Patients can be charged with fraud if they allow other people to use their identity to obtain medical treatment. A patient also can be charged with fraud if he or she uses insurance to pay for prescription drugs that have not been prescribed by his or her physician. For their part, health-care providers can be charged with fraud if they bill for services that were never provided. In addition, physicians can be charged with fraud if they charge more for a certain procedure than it actually costs. Providing unnecessary services and falsifying patient procedures, surgeries and tests specifically for financial gain are also common types of fraud among doctors.
Anyone who is charged with fraud arising from such allegations is legally presumed innocent until proven guilty in a court of law by a judge or jury. These charges can thus be contested. It is in a criminal defendant’s best interest to craft a strong criminal defense. In most cases, people are charged with federal health-care fraud because of errors in documentation or poor record keeping. If a defendant can show that the services or procedures were actually necessary, for example, then acquittal may follow.
The penalties for federal crimes vary, as do the requirements for a conviction. It is therefore important to determine the severity of each charge because each offense may require its own defense strategy. To learn more about how defendants can protect their rights, they should seek legal counsel.

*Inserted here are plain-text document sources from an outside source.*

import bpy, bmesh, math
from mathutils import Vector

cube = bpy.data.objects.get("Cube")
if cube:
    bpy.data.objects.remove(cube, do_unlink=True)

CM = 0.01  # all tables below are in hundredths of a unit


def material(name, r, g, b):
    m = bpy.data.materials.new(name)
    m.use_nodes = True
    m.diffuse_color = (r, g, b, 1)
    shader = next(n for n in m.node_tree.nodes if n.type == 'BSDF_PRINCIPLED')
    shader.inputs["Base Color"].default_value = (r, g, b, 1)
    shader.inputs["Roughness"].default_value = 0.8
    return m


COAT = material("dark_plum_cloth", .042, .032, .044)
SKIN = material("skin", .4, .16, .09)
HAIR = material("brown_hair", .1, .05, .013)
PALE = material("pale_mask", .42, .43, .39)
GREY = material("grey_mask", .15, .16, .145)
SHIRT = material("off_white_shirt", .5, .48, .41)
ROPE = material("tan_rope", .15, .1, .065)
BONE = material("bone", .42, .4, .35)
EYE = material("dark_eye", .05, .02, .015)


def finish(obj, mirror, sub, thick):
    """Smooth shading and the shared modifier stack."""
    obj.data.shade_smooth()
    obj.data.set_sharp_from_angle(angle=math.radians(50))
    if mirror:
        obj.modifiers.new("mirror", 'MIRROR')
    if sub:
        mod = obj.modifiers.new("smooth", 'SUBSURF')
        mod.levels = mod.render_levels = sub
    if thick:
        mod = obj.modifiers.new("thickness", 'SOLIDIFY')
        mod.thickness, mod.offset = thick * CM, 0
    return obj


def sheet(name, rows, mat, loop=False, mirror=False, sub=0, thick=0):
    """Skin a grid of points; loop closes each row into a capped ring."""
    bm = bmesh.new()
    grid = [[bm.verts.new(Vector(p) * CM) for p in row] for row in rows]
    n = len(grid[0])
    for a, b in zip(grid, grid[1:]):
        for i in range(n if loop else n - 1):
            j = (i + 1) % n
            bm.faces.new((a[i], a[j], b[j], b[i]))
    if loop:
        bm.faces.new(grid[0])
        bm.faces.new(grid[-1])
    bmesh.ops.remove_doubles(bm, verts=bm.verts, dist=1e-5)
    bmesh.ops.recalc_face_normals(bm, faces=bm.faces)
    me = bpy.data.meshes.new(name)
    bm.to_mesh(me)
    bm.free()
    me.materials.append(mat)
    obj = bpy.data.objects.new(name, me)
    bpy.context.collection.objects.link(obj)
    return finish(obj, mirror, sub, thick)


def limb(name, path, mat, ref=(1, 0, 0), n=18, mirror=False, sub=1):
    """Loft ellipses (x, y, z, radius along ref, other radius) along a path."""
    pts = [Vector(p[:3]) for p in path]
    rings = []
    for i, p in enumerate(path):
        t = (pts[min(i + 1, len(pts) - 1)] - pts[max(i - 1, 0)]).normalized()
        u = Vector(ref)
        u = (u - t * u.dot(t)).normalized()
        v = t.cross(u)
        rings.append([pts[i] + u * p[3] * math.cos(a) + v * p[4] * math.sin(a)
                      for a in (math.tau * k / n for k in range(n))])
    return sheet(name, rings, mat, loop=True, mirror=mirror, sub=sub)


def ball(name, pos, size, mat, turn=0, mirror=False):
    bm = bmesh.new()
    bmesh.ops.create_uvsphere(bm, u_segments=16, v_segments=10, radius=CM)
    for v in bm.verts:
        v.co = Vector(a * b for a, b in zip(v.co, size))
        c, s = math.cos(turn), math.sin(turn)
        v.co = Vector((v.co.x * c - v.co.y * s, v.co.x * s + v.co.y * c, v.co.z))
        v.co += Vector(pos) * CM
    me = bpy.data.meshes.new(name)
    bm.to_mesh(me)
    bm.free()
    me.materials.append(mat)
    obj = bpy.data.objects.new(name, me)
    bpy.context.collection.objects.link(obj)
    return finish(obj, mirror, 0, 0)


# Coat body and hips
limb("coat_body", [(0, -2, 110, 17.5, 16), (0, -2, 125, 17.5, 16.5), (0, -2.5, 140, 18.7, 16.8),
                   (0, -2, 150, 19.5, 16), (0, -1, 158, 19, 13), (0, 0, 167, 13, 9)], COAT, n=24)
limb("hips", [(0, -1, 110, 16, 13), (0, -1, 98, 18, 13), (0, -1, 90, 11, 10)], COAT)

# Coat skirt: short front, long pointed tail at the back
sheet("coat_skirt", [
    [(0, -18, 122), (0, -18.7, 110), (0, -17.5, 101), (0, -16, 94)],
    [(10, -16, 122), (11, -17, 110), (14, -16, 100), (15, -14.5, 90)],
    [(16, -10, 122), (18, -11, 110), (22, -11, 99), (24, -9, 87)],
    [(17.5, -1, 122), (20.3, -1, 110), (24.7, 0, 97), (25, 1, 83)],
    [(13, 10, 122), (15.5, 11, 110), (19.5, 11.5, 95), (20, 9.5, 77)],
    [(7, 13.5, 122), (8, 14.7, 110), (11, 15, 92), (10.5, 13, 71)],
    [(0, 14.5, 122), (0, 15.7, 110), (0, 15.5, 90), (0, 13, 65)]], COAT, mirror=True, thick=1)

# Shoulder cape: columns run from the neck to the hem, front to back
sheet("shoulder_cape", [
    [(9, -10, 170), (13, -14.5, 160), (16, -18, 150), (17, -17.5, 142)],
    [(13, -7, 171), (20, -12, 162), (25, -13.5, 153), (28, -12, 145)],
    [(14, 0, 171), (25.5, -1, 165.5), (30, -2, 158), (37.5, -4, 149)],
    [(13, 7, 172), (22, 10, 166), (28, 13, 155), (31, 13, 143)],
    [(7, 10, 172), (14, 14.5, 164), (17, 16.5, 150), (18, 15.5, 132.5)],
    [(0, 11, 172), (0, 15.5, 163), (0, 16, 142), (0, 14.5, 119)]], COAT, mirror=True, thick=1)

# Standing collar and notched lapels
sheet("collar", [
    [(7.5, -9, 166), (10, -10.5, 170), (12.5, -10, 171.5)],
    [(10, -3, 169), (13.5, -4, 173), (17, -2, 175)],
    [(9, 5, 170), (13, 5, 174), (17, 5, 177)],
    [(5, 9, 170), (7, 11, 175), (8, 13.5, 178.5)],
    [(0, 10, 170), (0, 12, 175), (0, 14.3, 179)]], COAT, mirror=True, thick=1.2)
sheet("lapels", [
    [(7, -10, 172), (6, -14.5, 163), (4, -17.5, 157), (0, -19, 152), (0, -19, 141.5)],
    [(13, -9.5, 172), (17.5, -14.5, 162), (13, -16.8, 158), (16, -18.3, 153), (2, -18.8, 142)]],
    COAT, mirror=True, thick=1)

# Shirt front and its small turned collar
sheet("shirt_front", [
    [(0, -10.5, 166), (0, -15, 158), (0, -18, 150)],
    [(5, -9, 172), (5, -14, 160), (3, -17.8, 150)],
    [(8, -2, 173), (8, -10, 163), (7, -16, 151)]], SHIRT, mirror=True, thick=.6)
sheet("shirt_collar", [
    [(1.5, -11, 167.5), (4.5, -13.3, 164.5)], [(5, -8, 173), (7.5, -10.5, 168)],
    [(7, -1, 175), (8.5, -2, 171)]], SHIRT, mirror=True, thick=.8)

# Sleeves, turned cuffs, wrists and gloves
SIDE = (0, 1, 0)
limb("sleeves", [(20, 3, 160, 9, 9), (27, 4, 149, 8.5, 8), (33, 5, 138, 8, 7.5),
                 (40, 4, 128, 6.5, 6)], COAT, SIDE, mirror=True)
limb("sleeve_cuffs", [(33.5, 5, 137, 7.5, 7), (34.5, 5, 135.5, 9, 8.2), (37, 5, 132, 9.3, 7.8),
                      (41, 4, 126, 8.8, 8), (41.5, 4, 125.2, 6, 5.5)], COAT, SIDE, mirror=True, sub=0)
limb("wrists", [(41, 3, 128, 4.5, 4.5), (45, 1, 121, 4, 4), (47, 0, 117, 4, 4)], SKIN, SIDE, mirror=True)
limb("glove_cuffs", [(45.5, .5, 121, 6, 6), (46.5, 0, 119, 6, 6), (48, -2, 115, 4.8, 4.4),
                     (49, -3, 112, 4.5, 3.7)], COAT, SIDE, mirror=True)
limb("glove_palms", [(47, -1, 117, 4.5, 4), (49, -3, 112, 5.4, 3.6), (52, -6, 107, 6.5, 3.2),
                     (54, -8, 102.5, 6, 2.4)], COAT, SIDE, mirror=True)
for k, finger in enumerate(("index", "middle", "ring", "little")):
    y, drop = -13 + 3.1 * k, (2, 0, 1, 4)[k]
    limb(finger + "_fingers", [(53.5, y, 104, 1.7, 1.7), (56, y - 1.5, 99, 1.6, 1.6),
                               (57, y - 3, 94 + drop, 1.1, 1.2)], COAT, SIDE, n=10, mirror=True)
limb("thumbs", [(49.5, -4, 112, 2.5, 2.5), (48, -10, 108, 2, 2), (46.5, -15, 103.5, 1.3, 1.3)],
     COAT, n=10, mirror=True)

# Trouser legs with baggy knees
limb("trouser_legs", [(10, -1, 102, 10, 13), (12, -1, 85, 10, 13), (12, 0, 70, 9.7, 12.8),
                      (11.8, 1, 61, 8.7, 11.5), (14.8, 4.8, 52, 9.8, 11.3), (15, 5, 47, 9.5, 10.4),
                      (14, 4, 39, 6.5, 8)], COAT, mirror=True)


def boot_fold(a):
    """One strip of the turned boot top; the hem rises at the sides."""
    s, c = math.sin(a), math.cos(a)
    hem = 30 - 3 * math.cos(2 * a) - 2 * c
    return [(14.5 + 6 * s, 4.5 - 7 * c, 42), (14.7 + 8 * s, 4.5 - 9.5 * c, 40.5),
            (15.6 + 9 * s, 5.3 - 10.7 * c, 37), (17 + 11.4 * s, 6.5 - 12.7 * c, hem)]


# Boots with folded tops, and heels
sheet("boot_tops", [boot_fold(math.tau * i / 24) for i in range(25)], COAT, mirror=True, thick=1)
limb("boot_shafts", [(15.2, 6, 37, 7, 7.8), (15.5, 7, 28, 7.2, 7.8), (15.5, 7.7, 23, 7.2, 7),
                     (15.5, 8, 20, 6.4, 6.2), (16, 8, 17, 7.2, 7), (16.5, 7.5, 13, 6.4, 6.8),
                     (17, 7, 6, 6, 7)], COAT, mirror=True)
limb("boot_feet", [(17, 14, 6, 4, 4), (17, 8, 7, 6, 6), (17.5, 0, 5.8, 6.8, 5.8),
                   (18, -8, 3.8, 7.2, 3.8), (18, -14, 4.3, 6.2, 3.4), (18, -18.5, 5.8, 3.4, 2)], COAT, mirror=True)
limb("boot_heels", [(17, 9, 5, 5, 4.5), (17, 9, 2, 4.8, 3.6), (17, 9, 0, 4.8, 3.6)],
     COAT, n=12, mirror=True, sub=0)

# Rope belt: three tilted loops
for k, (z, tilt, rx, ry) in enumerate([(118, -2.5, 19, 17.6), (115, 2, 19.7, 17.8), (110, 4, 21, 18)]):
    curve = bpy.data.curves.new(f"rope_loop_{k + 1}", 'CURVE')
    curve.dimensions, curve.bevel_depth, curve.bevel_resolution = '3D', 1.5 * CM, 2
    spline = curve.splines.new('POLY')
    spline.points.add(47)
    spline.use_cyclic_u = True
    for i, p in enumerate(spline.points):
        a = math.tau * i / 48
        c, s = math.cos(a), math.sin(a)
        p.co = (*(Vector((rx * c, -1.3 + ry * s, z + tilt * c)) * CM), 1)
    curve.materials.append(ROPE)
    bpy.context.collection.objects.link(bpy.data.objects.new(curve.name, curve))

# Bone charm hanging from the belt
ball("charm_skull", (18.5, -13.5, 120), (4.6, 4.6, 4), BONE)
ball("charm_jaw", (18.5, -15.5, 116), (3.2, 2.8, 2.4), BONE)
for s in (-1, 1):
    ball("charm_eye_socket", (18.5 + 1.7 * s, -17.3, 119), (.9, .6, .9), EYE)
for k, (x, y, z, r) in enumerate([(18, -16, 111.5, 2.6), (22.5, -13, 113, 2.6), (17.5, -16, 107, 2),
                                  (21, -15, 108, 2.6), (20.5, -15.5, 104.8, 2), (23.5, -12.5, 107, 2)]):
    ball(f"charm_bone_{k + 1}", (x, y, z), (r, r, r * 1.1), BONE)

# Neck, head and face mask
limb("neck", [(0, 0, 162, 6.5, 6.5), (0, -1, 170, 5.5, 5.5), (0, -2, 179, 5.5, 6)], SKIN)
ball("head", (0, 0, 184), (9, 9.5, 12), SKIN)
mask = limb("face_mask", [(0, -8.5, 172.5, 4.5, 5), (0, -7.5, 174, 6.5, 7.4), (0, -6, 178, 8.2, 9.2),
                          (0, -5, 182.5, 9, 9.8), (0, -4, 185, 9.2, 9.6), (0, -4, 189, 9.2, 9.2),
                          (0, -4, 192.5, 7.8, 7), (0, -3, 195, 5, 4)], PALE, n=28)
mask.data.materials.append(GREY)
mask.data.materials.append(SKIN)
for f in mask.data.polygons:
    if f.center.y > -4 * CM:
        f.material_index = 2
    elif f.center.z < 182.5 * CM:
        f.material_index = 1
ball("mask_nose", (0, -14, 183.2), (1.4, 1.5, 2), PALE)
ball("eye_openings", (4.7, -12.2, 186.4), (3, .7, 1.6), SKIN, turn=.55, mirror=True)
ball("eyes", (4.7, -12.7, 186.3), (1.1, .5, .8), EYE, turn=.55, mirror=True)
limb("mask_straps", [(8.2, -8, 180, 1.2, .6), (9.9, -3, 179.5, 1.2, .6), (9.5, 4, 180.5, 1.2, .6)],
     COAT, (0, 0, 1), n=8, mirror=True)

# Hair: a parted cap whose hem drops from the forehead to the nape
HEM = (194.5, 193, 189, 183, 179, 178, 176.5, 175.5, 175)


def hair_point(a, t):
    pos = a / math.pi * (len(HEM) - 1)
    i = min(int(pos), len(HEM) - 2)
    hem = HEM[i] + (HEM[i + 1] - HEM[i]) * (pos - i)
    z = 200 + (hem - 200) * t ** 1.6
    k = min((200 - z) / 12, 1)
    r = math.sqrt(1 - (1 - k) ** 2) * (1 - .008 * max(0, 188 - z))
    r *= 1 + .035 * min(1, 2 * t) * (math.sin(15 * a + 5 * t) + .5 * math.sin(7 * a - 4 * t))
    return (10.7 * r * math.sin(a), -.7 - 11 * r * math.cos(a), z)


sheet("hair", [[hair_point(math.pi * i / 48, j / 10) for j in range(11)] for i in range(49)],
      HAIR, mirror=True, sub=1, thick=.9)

Source: PA Insurance Fraud Prevention Authority, “Health insurance fraud,” Accessed on Dec. 10, 2014